(TASK DIRECTIONS)
Starting at the line with "# Two twelve-sided" and going on through the line with "for name, s in", reproduce each line in the records below exactly and nothing more.

SUPPLIED MATERIAL START

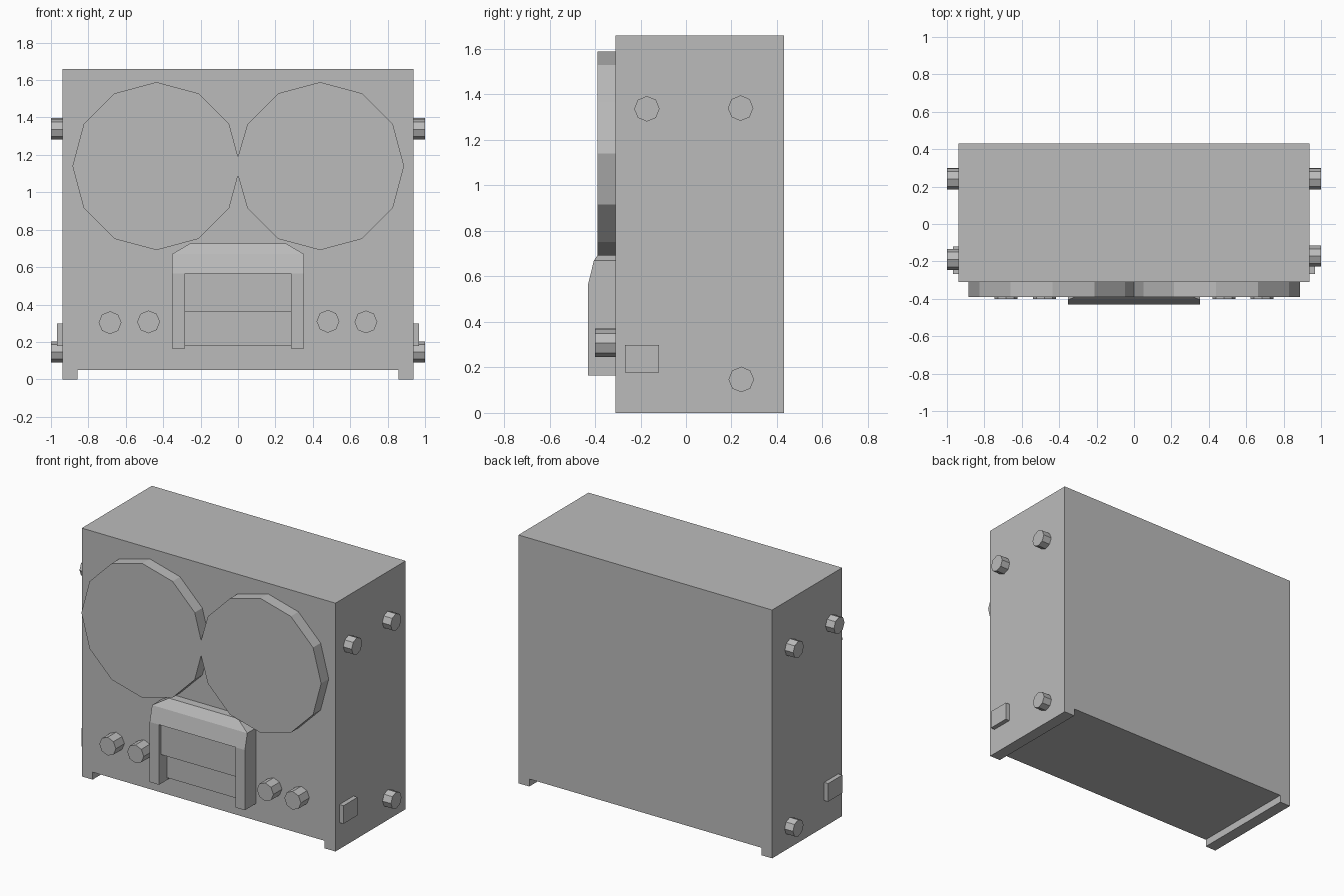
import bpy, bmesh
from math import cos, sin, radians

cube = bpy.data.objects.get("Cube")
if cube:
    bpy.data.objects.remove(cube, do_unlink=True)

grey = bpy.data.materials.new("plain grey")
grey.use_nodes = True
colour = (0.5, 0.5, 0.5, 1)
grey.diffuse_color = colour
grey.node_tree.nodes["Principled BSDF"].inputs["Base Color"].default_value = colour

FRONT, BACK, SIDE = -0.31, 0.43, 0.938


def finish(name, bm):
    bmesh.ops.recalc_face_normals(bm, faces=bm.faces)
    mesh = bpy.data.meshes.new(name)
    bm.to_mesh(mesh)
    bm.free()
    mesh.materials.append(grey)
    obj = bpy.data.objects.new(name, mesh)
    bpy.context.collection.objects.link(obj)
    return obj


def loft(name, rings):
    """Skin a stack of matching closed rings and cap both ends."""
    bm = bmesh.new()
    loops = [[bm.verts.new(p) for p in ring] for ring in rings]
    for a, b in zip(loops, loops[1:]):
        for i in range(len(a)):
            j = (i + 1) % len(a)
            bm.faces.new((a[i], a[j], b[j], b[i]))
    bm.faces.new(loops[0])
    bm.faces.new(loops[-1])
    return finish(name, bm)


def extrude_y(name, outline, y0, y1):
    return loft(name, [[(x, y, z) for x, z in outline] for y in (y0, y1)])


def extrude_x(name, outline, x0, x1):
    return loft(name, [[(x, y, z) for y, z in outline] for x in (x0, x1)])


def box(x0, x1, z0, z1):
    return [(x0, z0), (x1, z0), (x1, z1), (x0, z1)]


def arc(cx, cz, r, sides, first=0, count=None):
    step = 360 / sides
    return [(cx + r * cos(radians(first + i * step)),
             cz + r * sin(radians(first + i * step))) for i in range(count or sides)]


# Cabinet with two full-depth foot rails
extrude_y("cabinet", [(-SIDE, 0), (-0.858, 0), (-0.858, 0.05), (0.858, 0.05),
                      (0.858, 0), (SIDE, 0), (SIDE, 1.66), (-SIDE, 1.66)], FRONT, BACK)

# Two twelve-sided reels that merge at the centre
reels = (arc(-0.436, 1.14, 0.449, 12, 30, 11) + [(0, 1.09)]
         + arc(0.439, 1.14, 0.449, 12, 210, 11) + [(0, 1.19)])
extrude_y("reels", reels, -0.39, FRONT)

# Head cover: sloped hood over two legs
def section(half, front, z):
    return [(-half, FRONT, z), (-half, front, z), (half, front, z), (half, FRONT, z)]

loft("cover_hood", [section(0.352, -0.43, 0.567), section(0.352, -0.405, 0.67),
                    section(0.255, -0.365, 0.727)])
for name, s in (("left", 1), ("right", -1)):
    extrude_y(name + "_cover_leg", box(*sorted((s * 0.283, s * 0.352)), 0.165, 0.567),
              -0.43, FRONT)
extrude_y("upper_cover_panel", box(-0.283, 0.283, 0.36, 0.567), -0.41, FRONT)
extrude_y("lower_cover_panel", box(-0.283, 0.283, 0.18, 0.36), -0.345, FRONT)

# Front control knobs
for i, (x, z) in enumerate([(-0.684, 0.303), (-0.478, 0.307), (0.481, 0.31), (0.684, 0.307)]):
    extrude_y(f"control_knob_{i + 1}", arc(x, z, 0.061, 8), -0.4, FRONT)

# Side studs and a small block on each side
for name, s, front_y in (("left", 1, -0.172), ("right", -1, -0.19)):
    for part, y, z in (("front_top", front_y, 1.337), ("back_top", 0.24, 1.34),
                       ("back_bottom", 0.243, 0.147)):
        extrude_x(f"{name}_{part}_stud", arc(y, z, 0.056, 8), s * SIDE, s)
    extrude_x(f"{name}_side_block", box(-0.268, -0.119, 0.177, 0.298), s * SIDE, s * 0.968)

SUPPLIED MATERIAL END
SUPPLIED MATERIAL START

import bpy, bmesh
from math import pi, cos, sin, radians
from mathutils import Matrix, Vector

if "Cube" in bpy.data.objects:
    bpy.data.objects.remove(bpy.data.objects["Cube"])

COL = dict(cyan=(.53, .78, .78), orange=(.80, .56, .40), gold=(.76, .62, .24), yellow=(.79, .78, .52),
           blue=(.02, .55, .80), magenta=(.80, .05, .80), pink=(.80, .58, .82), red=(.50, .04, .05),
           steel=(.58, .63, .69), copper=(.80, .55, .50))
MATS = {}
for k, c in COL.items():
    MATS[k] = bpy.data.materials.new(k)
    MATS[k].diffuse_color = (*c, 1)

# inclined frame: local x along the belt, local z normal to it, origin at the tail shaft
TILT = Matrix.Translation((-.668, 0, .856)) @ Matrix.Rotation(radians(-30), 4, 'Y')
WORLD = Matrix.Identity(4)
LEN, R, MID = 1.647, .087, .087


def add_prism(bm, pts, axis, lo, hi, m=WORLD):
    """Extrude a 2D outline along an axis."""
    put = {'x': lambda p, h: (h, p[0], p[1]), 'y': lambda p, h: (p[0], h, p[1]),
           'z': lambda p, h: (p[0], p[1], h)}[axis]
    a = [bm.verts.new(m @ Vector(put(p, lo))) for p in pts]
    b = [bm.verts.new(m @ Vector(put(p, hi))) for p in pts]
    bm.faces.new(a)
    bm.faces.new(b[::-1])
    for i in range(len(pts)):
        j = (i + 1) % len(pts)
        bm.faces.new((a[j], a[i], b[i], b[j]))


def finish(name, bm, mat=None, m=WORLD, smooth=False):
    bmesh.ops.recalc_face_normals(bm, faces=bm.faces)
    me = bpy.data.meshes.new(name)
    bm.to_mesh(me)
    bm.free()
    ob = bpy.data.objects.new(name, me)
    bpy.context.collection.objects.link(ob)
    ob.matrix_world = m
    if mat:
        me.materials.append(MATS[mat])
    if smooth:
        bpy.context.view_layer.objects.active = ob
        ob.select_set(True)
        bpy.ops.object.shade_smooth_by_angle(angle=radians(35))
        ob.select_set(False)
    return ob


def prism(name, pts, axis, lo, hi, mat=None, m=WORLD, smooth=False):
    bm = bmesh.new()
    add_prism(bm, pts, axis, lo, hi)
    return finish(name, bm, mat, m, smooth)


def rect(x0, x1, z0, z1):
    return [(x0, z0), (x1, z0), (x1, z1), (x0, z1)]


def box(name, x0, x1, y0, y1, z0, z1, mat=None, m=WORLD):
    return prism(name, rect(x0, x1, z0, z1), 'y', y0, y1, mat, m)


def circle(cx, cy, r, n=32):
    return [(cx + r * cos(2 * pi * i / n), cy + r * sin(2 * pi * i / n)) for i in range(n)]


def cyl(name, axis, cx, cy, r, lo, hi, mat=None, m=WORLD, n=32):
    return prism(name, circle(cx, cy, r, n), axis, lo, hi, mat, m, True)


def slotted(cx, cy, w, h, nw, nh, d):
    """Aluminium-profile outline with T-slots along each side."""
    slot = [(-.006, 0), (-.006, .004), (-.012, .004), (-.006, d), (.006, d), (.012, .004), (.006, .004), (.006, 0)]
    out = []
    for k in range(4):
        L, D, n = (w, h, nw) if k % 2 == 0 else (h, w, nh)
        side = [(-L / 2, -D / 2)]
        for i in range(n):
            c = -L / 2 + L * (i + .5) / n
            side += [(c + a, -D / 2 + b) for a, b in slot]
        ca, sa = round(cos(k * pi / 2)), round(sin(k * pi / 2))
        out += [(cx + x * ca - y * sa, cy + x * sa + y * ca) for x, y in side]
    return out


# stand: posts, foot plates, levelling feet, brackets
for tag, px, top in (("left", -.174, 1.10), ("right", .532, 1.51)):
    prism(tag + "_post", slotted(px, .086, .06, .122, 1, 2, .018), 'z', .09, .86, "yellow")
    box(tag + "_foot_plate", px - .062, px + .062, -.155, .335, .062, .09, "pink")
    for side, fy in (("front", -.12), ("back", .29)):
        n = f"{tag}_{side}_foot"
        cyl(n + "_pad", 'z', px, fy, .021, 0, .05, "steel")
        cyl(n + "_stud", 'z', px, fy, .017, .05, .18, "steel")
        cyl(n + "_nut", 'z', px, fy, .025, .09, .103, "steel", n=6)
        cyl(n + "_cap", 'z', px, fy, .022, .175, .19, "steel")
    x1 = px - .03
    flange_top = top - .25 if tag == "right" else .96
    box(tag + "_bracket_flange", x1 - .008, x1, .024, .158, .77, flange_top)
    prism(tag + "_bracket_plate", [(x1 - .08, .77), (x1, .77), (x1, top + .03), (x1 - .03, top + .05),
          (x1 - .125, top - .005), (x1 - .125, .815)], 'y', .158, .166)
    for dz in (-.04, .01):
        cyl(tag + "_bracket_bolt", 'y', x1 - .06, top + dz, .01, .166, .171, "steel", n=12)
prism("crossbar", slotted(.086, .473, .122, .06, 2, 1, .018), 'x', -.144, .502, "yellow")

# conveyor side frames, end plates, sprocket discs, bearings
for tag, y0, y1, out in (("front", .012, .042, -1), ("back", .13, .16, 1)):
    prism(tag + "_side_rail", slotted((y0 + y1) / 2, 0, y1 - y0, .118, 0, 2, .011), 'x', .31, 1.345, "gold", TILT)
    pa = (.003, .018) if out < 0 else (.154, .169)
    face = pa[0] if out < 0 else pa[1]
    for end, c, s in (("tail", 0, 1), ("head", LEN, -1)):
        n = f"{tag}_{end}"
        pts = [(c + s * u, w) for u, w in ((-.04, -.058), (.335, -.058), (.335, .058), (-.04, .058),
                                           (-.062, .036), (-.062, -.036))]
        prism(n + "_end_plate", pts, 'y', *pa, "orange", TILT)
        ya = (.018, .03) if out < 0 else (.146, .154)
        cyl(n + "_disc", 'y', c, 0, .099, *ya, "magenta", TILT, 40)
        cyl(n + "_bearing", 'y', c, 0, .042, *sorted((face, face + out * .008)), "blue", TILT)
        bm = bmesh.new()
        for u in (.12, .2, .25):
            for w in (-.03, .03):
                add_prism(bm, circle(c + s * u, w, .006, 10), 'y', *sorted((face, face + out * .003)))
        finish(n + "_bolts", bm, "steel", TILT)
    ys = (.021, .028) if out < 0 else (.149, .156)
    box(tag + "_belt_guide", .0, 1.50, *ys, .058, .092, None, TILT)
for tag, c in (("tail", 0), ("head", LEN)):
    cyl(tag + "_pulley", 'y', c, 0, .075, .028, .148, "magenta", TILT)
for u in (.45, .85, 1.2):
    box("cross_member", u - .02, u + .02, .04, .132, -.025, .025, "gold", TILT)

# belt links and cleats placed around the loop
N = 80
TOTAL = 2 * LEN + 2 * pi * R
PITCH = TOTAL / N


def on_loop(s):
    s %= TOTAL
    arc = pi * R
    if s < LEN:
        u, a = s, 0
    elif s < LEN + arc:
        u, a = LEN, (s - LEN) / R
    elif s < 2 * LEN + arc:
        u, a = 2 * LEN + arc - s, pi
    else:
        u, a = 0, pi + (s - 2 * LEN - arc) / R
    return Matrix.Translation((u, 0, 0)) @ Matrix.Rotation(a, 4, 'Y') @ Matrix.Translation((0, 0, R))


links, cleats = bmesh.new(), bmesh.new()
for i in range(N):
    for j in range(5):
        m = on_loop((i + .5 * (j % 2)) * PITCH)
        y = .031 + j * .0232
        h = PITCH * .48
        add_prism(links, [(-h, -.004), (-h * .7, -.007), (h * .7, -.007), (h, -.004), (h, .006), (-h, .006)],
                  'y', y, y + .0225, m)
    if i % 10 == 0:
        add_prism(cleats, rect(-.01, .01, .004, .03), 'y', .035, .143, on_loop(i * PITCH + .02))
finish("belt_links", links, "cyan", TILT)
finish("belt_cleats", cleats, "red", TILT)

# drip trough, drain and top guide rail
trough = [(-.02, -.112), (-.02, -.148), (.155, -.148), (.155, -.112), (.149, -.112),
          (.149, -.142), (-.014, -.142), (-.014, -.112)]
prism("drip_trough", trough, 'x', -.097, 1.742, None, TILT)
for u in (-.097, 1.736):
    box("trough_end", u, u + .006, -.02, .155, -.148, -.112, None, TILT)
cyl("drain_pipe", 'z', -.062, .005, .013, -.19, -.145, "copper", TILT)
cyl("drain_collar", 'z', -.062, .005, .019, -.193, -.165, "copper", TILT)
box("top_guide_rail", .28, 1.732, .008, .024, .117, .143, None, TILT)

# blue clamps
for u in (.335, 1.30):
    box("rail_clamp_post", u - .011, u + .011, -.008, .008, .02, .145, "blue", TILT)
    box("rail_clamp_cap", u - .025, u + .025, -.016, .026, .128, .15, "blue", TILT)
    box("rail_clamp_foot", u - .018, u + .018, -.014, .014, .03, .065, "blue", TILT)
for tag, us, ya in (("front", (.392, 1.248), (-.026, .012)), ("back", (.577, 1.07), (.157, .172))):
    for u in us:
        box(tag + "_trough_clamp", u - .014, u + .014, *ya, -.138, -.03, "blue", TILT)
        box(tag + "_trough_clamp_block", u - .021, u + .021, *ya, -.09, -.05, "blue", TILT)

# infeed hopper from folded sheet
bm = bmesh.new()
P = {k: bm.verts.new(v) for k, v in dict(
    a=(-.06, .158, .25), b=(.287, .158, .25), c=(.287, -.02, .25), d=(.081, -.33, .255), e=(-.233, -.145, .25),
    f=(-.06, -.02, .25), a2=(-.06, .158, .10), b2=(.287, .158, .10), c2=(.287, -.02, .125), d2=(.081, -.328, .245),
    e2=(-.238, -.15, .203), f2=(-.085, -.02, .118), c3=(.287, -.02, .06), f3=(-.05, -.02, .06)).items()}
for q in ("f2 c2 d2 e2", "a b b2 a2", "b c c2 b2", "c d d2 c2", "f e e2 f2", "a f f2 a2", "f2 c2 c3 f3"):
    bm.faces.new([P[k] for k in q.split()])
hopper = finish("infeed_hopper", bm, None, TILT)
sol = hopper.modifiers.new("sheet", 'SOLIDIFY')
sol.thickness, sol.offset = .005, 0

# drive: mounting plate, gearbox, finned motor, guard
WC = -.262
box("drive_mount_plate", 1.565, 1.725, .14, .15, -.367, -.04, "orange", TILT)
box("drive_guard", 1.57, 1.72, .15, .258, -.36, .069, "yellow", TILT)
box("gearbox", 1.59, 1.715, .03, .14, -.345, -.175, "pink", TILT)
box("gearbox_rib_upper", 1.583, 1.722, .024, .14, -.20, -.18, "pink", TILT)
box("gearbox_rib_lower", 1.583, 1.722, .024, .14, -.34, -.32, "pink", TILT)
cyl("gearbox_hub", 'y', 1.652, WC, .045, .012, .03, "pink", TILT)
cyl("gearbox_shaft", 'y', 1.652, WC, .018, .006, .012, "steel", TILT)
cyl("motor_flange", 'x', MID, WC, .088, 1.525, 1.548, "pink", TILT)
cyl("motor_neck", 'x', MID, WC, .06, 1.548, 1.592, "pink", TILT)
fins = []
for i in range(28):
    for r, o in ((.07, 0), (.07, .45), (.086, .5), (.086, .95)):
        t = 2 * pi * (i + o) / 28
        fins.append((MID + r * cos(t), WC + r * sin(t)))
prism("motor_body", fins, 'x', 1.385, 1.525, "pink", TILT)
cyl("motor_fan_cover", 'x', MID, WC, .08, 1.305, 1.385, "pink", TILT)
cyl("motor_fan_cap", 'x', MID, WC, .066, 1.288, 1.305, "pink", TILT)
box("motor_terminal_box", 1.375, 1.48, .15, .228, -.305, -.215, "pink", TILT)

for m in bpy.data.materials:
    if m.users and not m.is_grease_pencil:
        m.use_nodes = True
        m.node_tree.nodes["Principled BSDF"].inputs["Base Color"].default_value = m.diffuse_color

SUPPLIED MATERIAL END
SUPPLIED MATERIAL START

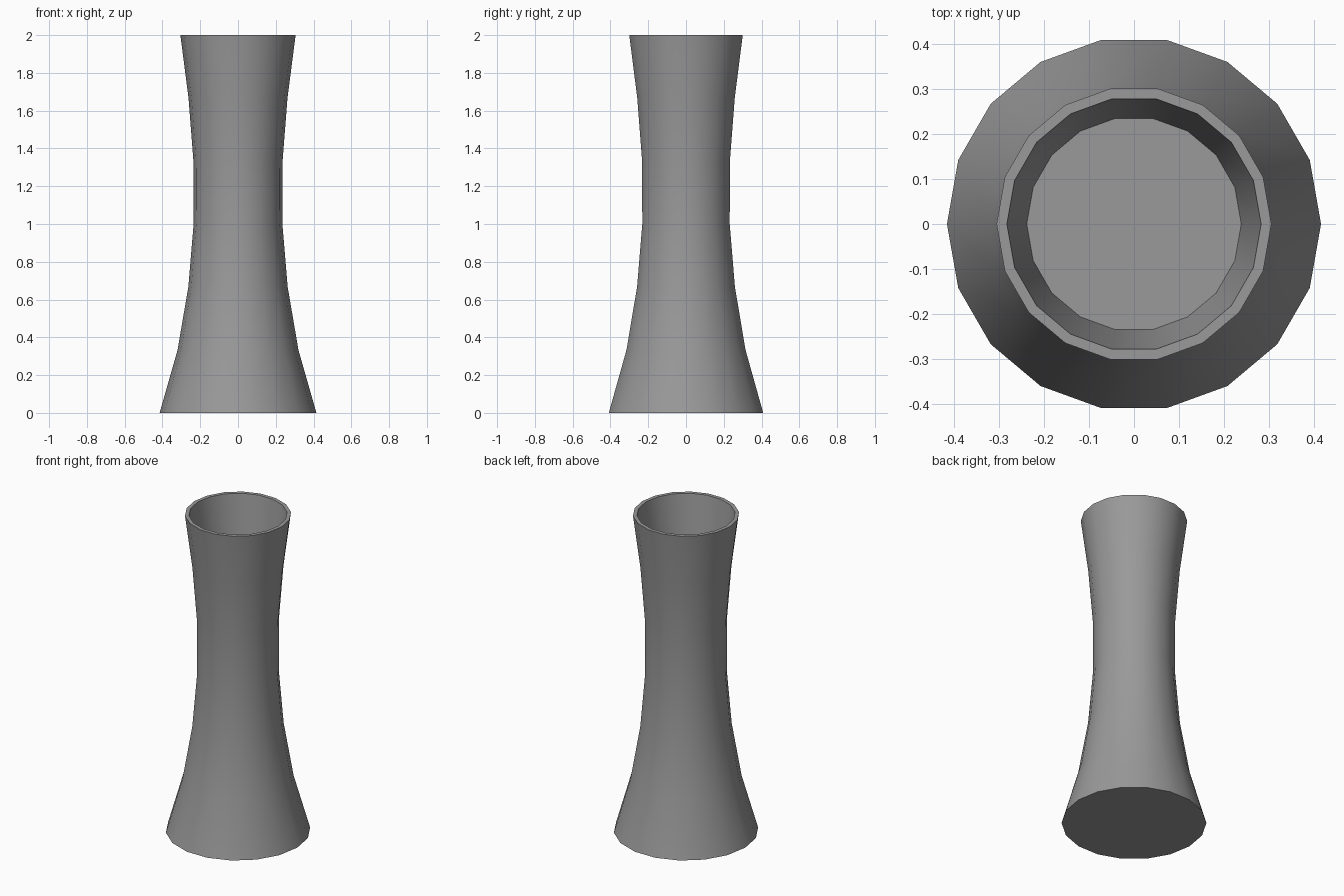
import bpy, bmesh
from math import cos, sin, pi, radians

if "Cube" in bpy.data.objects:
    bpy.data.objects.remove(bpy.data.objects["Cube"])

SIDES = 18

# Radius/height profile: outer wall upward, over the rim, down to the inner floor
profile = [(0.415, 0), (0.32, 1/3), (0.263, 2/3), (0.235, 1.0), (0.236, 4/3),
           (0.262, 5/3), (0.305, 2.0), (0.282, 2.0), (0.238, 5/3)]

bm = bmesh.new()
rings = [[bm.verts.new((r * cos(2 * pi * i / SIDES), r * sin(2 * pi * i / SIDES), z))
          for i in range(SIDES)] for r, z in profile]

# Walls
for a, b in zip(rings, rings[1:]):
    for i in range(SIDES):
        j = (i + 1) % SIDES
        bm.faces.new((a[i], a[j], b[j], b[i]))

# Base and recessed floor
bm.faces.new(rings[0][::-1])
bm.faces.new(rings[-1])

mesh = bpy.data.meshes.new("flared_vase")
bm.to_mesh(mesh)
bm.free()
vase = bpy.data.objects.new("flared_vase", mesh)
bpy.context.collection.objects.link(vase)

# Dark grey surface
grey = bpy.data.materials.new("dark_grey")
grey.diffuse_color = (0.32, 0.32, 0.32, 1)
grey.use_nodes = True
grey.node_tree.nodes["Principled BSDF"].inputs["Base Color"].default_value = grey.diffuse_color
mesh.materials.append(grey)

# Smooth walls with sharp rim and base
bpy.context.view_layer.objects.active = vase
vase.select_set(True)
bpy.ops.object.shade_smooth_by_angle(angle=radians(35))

SUPPLIED MATERIAL END

(THE ANSWER)
# Two twelve-sided reels that merge at the centre
reels = (arc(-0.436, 1.14, 0.449, 12, 30, 11) + [(0, 1.09)]
         + arc(0.439, 1.14, 0.449, 12, 210, 11) + [(0, 1.19)])
extrude_y("reels", reels, -0.39, FRONT)

# Head cover: sloped hood over two legs
def section(half, front, z):
    return [(-half, FRONT, z), (-half, front, z), (half, front, z), (half, FRONT, z)]

loft("cover_hood", [section(0.352, -0.43, 0.567), section(0.352, -0.405, 0.67),
                    section(0.255, -0.365, 0.727)])
for name, s in (("left", 1), ("right", -1)):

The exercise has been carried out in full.